Love for Sailing
Silva grew up sailing with his family. When he was young, his father built his own sailboat and sailed by himself. Then, when Silva and his siblings came of age, his father wanted to give them the opportunity to sail as well, so he purchased a sailboat for the entire family.
“We grew up in Bogota, which is about 8,500 above sea level,” Silva explains. “And there was a lake that I would say was about 60 miles from home. Every Sunday the entire family would get in the car, and we would go and sail our boat there for three or four hours.”
As Silva and his siblings grew older, their father sold the sailboat and bought them racers. It became the family encounter every week, and gave Silva an opportunity to learn, but also to spend valuable time with his father.

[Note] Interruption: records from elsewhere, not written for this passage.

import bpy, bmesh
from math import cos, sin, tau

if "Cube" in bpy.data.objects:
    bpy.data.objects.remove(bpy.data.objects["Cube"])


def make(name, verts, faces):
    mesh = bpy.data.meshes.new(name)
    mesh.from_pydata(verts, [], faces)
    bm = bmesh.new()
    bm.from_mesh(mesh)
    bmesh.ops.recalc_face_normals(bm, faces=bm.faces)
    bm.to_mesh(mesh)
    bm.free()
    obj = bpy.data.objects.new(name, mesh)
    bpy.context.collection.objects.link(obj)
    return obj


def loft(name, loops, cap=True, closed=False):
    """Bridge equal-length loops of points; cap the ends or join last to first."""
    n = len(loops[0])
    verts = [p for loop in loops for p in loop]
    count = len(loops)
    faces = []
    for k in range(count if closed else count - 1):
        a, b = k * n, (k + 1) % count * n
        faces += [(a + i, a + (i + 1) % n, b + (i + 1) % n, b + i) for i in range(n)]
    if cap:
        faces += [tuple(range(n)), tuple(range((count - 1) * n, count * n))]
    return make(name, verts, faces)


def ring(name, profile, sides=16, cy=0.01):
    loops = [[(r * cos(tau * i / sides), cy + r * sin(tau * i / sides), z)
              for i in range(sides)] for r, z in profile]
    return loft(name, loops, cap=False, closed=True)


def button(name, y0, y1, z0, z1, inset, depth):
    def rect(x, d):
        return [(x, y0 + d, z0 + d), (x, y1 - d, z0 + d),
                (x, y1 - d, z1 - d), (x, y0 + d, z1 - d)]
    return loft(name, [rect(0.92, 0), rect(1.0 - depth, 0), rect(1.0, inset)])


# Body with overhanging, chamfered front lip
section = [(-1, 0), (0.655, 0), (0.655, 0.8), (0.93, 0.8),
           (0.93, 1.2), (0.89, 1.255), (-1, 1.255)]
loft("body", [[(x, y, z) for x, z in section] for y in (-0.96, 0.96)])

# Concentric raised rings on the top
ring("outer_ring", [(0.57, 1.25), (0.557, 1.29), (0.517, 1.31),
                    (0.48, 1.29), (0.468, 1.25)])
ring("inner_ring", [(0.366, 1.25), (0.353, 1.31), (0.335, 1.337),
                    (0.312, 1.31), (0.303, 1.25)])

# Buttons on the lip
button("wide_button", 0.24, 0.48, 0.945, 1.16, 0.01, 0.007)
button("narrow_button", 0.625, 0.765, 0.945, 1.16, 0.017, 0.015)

Why does Silva love sailing as much as he does? He describes it as a sport where “every little detail counts.” Paying attention is critical. And because he’s so focused on what he doing, it takes him away from the thoughts and worries of everyday life.
“You don’t have an engine; you don’t have the noise,” Silva explains. “It is just you, trying to take the best advantage of the wind that you have and the conditions that you have and to make the best of it. And it’s exciting, it’s enjoyable; you’re out in the fresh air.”

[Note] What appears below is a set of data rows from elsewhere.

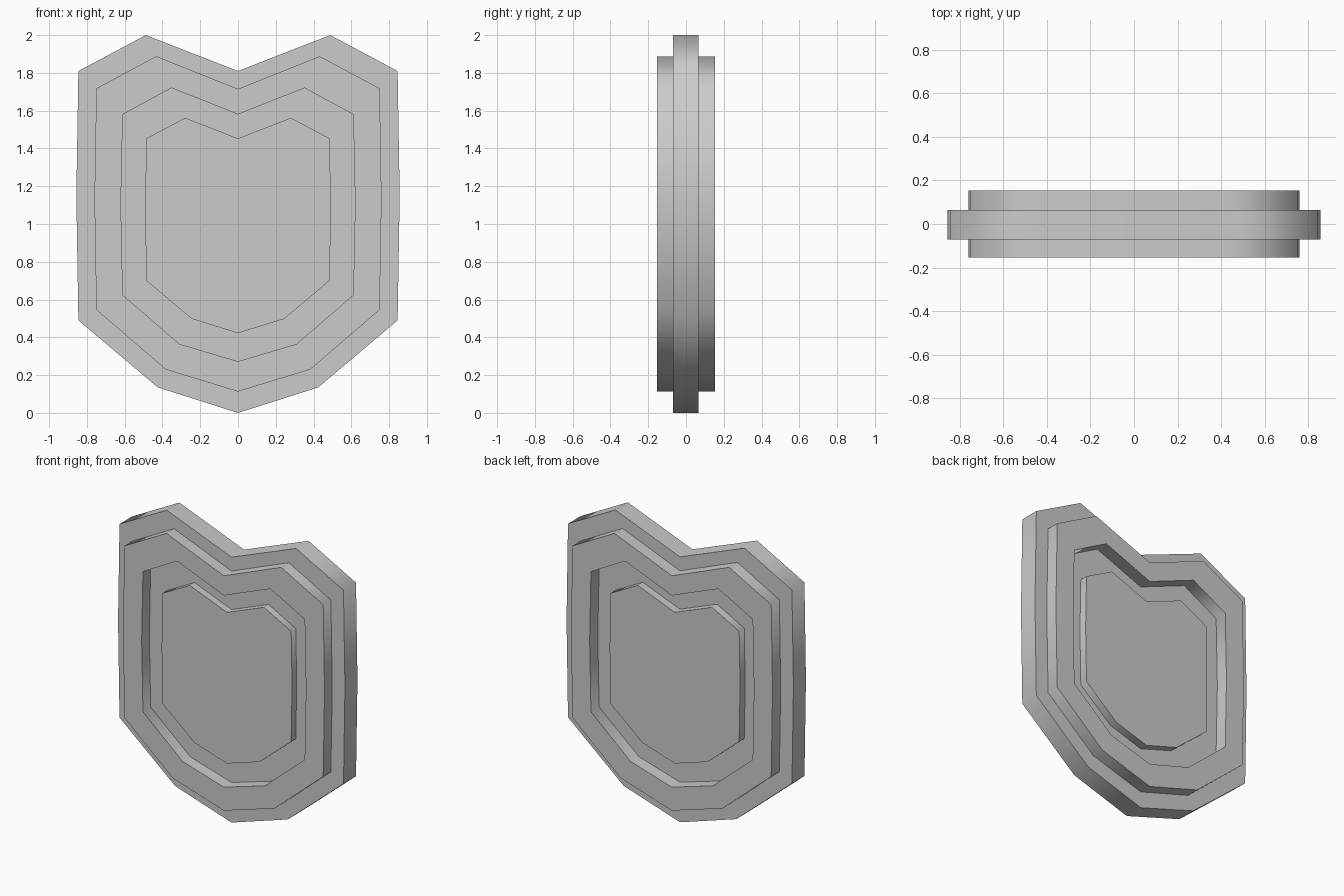
import bpy, bmesh, math

if "Cube" in bpy.data.objects:
    bpy.data.objects.remove(bpy.data.objects["Cube"])

# Right halves of the four nested outlines (x, z), bottom tip to top notch
EDGE = [(0, 0), (0.425, 0.135), (0.845, 0.49), (0.856, 1.15), (0.845, 1.81), (0.488, 2.0), (0, 1.81)]
RIM_OUT = [(0, 0.113), (0.383, 0.23), (0.75, 0.546), (0.76, 1.13), (0.75, 1.718), (0.433, 1.888), (0, 1.715)]
RIM_IN = [(0, 0.273), (0.31, 0.365), (0.61, 0.624), (0.62, 1.105), (0.61, 1.58), (0.352, 1.72), (0, 1.58)]
PANEL = [(0, 0.422), (0.245, 0.498), (0.485, 0.70), (0.492, 1.08), (0.485, 1.453), (0.28, 1.562), (0, 1.453)]

# Stepped section from the front panel, over the rim and edge, to the back panel
SECTION = [
    (PANEL, -0.12), (PANEL, -0.07), (RIM_IN, -0.07), (RIM_IN, -0.153),
    (RIM_OUT, -0.153), (RIM_OUT, -0.07), (EDGE, -0.07),
    (EDGE, 0.065), (RIM_OUT, 0.065), (RIM_OUT, 0.153),
    (RIM_IN, 0.153), (RIM_IN, 0.065), (PANEL, 0.065), (PANEL, 0.12),
]


def full_outline(half):
    """Mirror a half outline across x = 0."""
    return half + [(-x, z) for x, z in reversed(half[1:-1])]


bm = bmesh.new()
loops = [[bm.verts.new((x, y, z)) for x, z in full_outline(half)] for half, y in SECTION]

# Bridge consecutive loops
for a, b in zip(loops, loops[1:]):
    n = len(a)
    for i in range(n):
        j = (i + 1) % n
        bm.faces.new((a[i], a[j], b[j], b[i]))

# Flat front and back panels
bm.faces.new(loops[0])
bm.faces.new(loops[-1])
bmesh.ops.recalc_face_normals(bm, faces=bm.faces[:])

mesh = bpy.data.meshes.new("shield")
bm.to_mesh(mesh)
bm.free()
shield = bpy.data.objects.new("shield", mesh)
bpy.context.collection.objects.link(shield)

# Soft sides, crisp steps
bpy.context.view_layer.objects.active = shield
shield.select_set(True)
bpy.ops.object.shade_smooth_by_angle(angle=math.radians(65))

Paying It Forward
Now Silva is able to take what he learned from his father and pass it on to his two children, which is something he says he cherishes.
About three years ago when his son turned 10, Silva bought him a small boat and they joined a club where adolescents raced. A year later, when his daughter turned 8, she joined as well. Now they’re all part of the team, and they sail every Sunday as part of the organized race clubs in California.
“We go along the California coast from Long Beach to San Francisco in events during the year,” Silva says. “All along the coast there are these organized competitions in which kids compete. I’ve become a member of the race committee to be part of the judging. It’s just something we enjoy as a family.”
He recalls a time about a year ago when he and his son, Nicholas, flew up to San Francisco to compete. Silva was sitting with the other parents, watching, when he saw his son deviate direction from what the others were doing. He was horrified.
“Why did he make that decision,” said aloud to the other parents. But it turned out his son made the correct decision and wound up winning the race—his first victory.
“I learned a lesson that day,” Silva recalls. “I need to start learning to trust their judgment. And he definitely made the right call that day.”
Silva loves that he works for a non-profit organization, in that the institute will take care of children without regard for their ability to pay. He says that’s important.
“It’s extremely rewarding to be able to see a patient that comes to us, and you can tell that they are scared,” he says. “They know that they have a bad injury. They know that they can’t pay for it. And they have been rejected from many other hospitals, so we’re kind of like their last resort.”
Being able to tell these children that they’re going to be fine, and that they’re going to receive all the care they need, is a wonderful feeling, Silva explains.
“That capacity to be able to help kids who otherwise would have no place else to go, is probably one of the most fulfilling parts of my career.”